Imagine navigating your college career without your sight, hearing, or ability to speak. American educator and activist Helen Keller did just that when she was the first deaf and blind person to earn a bachelor’s degree of the arts, but none of this would have been possible without some kind of miracle worker.
No Refund Theatre’s performance of “The Miracle Worker” — an adaptation of William Gibson’s 1957 Broadway play — centers around Keller’s stunning relationship with Annie Sullivan, the teacher who would render the once afflicted young girl into the bright and communicative icon we remember her as today.
Based on Hellen Keller’s autobiography The Story of My Life, the story begins at Keller’s childhood home in Tuscumbia, Alabama. Her family, frustrated by their daughter’s obstinate and violent behavior, sits on the verge of sending her to an asylum.
The family’s last hope is the young governess Sullivan who, once blind herself, sees the potential in Keller that her family does not. Instead of spoiling and pitying her, Sullivan is determined to treat Keller like a girl who can already see. By isolating Keller in the family’s garden home for two weeks, Sullivan is able to reach Keller in ways others could not. When Keller’s father questions Sullivan’s methods, she replies, “misunderstanding is its own form of blindness.”
Director Elizabeth Kreider, a junior secondary education major and a special education minor, has been in previous productions of the play.

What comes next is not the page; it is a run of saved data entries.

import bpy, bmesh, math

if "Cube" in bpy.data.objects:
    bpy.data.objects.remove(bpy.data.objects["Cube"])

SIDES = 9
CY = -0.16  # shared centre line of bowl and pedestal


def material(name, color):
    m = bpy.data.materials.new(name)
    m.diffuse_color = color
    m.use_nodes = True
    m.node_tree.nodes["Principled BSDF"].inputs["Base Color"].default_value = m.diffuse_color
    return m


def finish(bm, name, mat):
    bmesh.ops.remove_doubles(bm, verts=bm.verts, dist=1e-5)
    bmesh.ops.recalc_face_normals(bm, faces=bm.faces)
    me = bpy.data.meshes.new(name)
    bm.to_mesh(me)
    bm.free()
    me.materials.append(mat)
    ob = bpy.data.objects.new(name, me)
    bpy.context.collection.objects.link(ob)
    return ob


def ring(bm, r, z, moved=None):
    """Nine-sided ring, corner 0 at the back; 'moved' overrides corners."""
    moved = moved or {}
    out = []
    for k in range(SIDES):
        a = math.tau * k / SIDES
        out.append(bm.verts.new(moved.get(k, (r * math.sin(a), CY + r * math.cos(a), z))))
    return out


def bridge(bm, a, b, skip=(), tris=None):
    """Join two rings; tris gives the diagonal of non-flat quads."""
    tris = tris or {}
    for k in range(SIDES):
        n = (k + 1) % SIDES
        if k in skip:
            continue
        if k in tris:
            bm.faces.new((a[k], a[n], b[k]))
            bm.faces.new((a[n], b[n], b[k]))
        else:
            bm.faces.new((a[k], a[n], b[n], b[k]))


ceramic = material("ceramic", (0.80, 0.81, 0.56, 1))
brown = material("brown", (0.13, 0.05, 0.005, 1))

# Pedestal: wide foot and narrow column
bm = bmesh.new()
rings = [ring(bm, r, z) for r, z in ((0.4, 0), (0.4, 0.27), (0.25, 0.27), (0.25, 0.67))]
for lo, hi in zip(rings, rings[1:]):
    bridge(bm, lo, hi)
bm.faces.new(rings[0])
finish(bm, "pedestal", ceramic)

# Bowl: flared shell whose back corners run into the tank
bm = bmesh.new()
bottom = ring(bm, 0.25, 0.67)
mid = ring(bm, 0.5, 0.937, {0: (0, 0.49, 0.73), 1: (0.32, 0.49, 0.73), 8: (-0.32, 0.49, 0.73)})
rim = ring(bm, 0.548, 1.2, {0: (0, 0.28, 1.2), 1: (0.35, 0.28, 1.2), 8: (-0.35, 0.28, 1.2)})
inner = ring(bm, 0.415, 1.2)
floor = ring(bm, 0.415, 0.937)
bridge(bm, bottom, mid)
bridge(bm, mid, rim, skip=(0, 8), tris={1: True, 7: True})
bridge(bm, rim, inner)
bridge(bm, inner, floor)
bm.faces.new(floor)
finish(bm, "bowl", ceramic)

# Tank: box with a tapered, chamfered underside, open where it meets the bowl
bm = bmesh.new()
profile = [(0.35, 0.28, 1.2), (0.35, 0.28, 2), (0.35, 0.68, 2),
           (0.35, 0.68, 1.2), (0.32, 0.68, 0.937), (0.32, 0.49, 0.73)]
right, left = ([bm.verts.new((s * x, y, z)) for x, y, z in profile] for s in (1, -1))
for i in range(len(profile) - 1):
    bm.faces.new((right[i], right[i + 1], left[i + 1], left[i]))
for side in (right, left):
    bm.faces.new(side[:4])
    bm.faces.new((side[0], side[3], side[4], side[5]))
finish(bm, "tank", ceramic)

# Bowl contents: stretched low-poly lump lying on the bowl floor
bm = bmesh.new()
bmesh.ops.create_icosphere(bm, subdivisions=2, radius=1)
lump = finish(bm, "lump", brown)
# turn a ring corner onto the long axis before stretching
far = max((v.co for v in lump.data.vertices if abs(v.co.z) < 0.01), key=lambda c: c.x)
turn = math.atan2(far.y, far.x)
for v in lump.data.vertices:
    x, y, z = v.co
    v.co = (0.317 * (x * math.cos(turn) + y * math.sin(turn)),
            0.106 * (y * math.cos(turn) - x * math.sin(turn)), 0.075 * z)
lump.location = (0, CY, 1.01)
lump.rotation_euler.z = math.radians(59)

For her, the storyline is extra personal.
“Being a special education minor, and having worked at a camp for kids with special needs, this play really hits home for me,” she said. “I think I want people to really think about how we relate to people with special needs and how we should be looking at their abilities and not just their disabilities.”
For this reason, the crew was prepared for a lengthy casting process. Kreider knew casting this show would be more difficult than shows in the past.
“It’s definitely a sensitivity that we paid a lot of attention to,” Kreider said. “I have resources in the Special Education and Communication Sciences and Disorders departments. Sarah (casted as Helen Keller) is absolutely wonderful. She did a lot of research. She put a lot of hard work into this. That was definitely different from what normal productions would encounter.”
NRT will present “The Miracle Worker” on November 10 and 11 at 9 p.m. in the HUB Flex Theatre for both performances. For more information about the cast and for further updates on the show, check out the Facebook event here.